1 code implementation • 2 Aug 2022 • Eyal Shnarch, Alon Halfon, Ariel Gera, Marina Danilevsky, Yannis Katsis, Leshem Choshen, Martin Santillan Cooper, Dina Epelboim, Zheng Zhang, Dakuo Wang, Lucy Yip, Liat Ein-Dor, Lena Dankin, Ilya Shnayderman, Ranit Aharonov, Yunyao Li, Naftali Liberman, Philip Levin Slesarev, Gwilym Newton, Shila Ofek-Koifman, Noam Slonim, Yoav Katz
Text classification can be useful in many real-world scenarios, saving a lot of time for end users.
In real-world scenarios, a text classification task often begins with a cold start, when labeled data is scarce.
In recent years, pretrained language models have revolutionized the NLP world, while achieving state of the art performance in various downstream tasks.
We describe the 2021 Key Point Analysis (KPA-2021) shared task on key point analysis that we organized as a part of the 8th Workshop on Argument Mining (ArgMining 2021) at EMNLP 2021.
In such low resources scenarios, we suggest performing an unsupervised classification task prior to fine-tuning on the target task.

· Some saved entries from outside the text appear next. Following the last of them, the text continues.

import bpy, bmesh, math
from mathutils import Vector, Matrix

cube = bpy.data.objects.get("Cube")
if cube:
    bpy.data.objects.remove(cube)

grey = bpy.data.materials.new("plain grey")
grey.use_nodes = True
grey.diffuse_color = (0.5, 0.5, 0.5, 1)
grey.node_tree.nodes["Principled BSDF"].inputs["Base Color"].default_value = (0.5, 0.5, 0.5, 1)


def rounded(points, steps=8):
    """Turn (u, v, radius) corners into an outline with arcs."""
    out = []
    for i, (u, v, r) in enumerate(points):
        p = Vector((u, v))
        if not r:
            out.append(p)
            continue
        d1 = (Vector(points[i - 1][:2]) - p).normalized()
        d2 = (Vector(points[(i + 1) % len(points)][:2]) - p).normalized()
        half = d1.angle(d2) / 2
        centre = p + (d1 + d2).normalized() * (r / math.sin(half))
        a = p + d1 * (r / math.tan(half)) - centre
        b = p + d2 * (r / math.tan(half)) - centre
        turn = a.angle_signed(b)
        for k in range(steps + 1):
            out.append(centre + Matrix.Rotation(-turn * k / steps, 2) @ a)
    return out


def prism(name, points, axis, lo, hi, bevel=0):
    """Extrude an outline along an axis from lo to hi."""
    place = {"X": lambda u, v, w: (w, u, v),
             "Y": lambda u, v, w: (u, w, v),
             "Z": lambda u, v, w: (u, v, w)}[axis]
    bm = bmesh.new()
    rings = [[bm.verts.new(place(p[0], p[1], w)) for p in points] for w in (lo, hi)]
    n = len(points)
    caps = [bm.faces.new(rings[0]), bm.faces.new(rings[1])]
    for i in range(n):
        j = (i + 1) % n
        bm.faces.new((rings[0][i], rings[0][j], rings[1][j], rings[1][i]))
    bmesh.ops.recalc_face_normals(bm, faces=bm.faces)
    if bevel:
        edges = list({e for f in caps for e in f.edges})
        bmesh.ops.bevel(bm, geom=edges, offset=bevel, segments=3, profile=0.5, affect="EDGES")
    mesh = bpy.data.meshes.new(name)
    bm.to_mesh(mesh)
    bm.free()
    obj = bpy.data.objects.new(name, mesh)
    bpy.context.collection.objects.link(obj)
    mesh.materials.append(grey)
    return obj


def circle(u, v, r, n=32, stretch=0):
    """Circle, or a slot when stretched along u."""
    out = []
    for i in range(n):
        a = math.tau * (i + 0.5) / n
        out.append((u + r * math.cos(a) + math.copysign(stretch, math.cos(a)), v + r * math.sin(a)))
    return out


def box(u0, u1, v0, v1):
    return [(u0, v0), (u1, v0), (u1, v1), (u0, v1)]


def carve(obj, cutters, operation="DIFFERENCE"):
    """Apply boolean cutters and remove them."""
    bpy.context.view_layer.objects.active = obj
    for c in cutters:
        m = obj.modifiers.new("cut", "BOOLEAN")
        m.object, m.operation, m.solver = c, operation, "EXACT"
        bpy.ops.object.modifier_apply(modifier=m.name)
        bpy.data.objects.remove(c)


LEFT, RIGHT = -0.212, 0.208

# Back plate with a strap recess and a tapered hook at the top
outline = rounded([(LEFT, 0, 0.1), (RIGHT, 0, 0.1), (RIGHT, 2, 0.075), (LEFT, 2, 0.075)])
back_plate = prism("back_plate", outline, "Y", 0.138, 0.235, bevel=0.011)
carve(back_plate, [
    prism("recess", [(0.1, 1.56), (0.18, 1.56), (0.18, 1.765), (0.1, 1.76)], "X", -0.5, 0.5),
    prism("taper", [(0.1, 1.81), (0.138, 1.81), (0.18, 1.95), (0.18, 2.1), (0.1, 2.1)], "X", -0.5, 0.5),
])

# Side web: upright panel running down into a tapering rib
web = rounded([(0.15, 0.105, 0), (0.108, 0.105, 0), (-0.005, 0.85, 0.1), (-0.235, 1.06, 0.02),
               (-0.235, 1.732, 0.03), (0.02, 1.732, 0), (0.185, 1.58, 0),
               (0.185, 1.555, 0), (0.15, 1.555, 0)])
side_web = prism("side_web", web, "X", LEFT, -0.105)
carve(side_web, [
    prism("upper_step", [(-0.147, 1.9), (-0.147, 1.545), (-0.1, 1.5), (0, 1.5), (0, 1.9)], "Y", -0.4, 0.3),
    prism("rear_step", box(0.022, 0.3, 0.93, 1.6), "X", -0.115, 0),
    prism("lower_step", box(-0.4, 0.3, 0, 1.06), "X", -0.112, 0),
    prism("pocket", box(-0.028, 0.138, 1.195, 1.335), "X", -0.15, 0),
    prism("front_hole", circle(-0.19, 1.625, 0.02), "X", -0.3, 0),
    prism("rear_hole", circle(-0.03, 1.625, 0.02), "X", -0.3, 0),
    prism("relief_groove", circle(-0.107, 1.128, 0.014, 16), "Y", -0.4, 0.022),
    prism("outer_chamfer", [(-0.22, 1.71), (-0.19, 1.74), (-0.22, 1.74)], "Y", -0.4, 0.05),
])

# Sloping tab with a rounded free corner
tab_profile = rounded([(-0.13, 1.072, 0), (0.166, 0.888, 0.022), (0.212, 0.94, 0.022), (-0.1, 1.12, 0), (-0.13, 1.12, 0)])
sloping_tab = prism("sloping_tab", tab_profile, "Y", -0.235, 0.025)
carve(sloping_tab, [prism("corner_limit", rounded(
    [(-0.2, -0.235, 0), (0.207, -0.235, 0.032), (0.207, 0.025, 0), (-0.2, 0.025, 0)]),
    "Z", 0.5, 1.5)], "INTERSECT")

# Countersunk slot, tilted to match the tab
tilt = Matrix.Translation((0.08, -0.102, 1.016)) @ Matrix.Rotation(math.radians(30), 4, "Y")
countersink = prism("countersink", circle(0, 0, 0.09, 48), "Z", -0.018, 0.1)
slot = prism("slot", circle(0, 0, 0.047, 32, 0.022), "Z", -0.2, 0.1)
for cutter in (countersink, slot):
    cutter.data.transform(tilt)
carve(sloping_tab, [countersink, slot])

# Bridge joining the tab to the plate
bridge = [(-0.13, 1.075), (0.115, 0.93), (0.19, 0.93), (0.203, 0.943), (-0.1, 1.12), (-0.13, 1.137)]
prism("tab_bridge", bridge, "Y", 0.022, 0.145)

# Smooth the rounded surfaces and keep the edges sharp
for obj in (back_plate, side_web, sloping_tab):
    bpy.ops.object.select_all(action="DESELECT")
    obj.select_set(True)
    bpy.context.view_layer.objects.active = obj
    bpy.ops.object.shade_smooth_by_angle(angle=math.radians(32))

no code implementations • 25 Nov 2019 • Liat Ein-Dor, Eyal Shnarch, Lena Dankin, Alon Halfon, Benjamin Sznajder, Ariel Gera, Carlos Alzate, Martin Gleize, Leshem Choshen, Yufang Hou, Yonatan Bilu, Ranit Aharonov, Noam Slonim
One of the main tasks in argument mining is the retrieval of argumentative content pertaining to a given topic.

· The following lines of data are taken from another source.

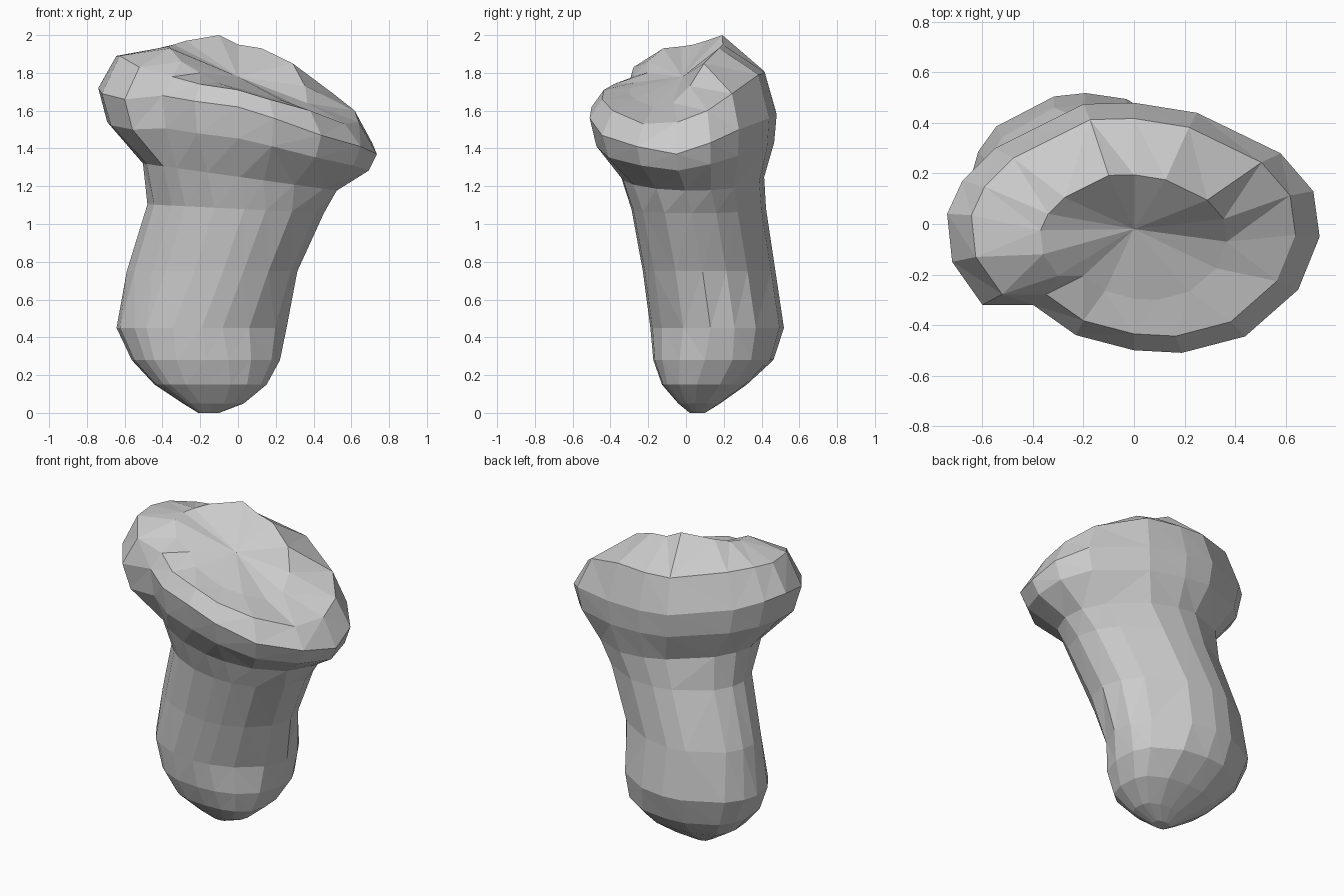
import bpy, bmesh, math

if "Cube" in bpy.data.objects:
    bpy.data.objects.remove(bpy.data.objects["Cube"])

# Cap rim outline: x, y, z of the widest line
RIM = [(.735, -.05, 1.37), (.71, .13, 1.43), (.58, .28, 1.5), (.25, .44, 1.56), (0, .48, 1.58),
       (-.2, .475, 1.6), (-.55, .3, 1.66), (-.68, .17, 1.7), (-.74, .04, 1.72), (-.72, -.15, 1.69),
       (-.6, -.32, 1.66), (-.4, -.32, 1.68), (-.23, -.44, 1.65), (0, -.5, 1.62), (.19, -.51, 1.56),
       (.44, -.445, 1.47), (.65, -.26, 1.41)]
# Heights of the two inner rings on the sloping, dished top
OUTER_Z = [1.54, 1.6, 1.69, 1.79, 1.8, 1.81, 1.87, 1.89, 1.89, 1.89, 1.83,
           1.78, 1.74, 1.71, 1.66, 1.6, 1.53]
INNER_Z = [1.64, 1.73, 1.85, 1.93, 1.95, 2.0, 1.97, 1.95, 1.94, 1.93, 1.86,
           1.8, 1.75, 1.72, 1.69, 1.66, 1.62]
# Stem sections, top down: z, tilt per x, x range, y range, skew, roundness power
STEM = [(1.25, -.14, -.50, .52, -.34, .41, 0, 1), (1.08, -.05, -.475, .45, -.285, .42, .1, 1),
        (.75, 0, -.585, .31, -.225, .47, .13, 1), (.45, 0, -.64, .255, -.185, .515, 0, 1),
        (.28, 0, -.56, .22, -.17, .46, 0, .85), (.15, 0, -.44, .15, -.125, .32, 0, .75),
        (.05, 0, -.29, .03, -.04, .18, 0, .75), (0, 0, -.21, -.1, .02, .1, 0, .75)]
ANGLES = [math.atan2(y / .5, x / .735) for x, y, z in RIM]


def section(z, tilt, x0, x1, y0, y1, skew, power):
    ring = []
    for a in ANGLES:
        c, s = (math.copysign(abs(v) ** power, v) for v in (math.cos(a + skew), math.sin(a)))
        x = (x0 + x1) / 2 + (x1 - x0) / 2 * 1.01 * c
        y = (y0 + y1) / 2 + (y1 - y0) / 2 * 1.01 * s
        ring.append((x, y, z + tilt * x))
    return ring


def inset(scale, heights, shift=0):
    return [(x * scale, y * scale + shift, h) for (x, y, z), h in zip(RIM, heights)]


stem = [section(*s) for s in STEM]
# Underside of the cap: between the rim and the neck
under = [(r[0] + (n[0] - r[0]) * .2, r[1] + (n[1] - r[1]) * .2, r[2] + (n[2] - r[2]) * .45)
         for r, n in zip(RIM, stem[0])]
rings = [inset(.5, INNER_Z, -.045), inset(.87, OUTER_Z), RIM, under] + stem

# Skin all rings into one faceted body
bm = bmesh.new()
loops = [[bm.verts.new(p) for p in ring] for ring in rings]
n = len(RIM)
for a, b in zip(loops, loops[1:]):
    for i in range(n):
        j = (i + 1) % n
        bm.faces.new((a[i], b[i], b[j], a[j]))
centre = bm.verts.new((0, -.02, 1.78))
for i in range(n):
    bm.faces.new((centre, loops[0][i], loops[0][(i + 1) % n]))
bm.faces.new(loops[-1])
bmesh.ops.triangulate(bm, faces=bm.faces[:])
bmesh.ops.recalc_face_normals(bm, faces=bm.faces[:])
mesh = bpy.data.meshes.new("mushroom_rock")
bm.to_mesh(mesh)
bm.free()
bpy.context.collection.objects.link(bpy.data.objects.new("mushroom_rock", mesh))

In Natural Language Understanding, the task of response generation is usually focused on responses to short texts, such as tweets or a turn in a dialog.
To this end, we collected a large dataset of $400$ speeches in English discussing $200$ controversial topics, mined claims for each topic, and asked annotators to identify the mined claims mentioned in each speech.
With the advancement in argument detection, we suggest to pay more attention to the challenging task of identifying the more convincing arguments.
We propose a methodology to blend high quality but scarce strong labeled data with noisy but abundant weak labeled data during the training of neural networks.
We describe the course of a hackathon dedicated to the development of linguistic tools for Tibetan Buddhist studies.
no code implementations • • Noam Slonim, Ehud Aharoni, Carlos Alzate, Roy Bar-Haim, Yonatan Bilu, Lena Dankin, Iris Eiron, Daniel Hershcovich, Shay Hummel, Mitesh Khapra, Tamar Lavee, Ran Levy, Paul Matchen, Anatoly Polnarov, Vikas Raykar, Ruty Rinott, Amrita Saha, Naama Zwerdling, David Konopnicki, Dan Gutfreund